◆ **What to produce**: This task calls for copying every line in the data below that contains the word "append".

-------- Provided information

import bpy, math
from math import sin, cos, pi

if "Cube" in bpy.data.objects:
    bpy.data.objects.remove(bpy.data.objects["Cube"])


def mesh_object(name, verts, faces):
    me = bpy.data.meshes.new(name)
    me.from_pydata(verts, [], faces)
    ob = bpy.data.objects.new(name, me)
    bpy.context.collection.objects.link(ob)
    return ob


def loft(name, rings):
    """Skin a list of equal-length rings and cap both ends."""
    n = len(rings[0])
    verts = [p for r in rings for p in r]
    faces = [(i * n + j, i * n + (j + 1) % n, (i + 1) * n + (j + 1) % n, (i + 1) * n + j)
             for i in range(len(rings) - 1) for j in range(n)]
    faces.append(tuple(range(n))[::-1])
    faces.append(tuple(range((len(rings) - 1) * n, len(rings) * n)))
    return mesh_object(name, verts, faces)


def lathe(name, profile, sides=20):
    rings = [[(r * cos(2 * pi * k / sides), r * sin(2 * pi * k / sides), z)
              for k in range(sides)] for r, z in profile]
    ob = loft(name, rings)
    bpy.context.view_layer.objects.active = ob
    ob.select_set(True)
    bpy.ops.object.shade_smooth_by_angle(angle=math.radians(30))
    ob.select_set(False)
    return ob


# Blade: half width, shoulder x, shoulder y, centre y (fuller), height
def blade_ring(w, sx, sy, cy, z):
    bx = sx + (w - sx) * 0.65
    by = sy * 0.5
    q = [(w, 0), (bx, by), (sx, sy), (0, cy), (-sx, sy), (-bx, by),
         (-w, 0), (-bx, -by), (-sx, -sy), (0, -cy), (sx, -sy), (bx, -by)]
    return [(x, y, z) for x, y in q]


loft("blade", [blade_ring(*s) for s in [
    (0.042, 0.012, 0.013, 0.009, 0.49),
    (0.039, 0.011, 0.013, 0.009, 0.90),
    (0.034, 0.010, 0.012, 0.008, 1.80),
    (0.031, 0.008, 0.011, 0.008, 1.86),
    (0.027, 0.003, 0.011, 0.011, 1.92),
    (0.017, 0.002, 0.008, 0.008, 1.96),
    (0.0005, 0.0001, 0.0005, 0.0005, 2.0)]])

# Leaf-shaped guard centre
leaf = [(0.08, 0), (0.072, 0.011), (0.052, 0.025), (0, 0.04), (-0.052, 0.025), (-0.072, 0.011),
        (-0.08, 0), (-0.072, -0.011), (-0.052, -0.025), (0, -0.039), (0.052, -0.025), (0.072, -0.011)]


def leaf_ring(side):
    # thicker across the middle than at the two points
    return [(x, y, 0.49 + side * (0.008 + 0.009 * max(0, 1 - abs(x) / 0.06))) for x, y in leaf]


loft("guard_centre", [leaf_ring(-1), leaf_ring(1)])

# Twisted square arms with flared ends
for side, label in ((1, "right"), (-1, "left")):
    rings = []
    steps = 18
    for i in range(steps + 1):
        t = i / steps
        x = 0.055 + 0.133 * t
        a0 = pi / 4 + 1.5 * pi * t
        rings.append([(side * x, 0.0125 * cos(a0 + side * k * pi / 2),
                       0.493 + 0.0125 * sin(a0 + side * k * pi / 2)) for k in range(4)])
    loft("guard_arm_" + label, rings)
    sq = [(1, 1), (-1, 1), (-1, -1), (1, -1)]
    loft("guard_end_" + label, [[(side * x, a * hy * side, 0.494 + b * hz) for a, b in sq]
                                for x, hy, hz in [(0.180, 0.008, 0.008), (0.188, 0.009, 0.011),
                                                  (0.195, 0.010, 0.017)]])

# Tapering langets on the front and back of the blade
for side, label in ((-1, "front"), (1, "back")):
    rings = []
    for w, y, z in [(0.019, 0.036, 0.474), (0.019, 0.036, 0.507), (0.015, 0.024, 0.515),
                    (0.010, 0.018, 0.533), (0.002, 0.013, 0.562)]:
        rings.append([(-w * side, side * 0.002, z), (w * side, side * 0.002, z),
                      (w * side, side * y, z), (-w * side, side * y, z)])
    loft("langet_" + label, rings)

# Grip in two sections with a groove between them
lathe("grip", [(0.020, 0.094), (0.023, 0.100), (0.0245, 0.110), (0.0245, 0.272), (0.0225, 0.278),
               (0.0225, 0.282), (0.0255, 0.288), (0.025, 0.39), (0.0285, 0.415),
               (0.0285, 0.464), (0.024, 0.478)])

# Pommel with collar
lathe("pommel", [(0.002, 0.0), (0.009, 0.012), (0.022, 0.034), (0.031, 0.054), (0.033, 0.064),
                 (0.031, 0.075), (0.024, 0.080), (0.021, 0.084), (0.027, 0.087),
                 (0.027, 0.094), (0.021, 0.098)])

----------------

◆ **Answer area**:
    faces.append(tuple(range(n))[::-1])
    faces.append(tuple(range((len(rings) - 1) * n, len(rings) * n)))
        rings.append([(side * x, 0.0125 * cos(a0 + side * k * pi / 2),
        rings.append([(-w * side, side * 0.002, z), (w * side, side * 0.002, z),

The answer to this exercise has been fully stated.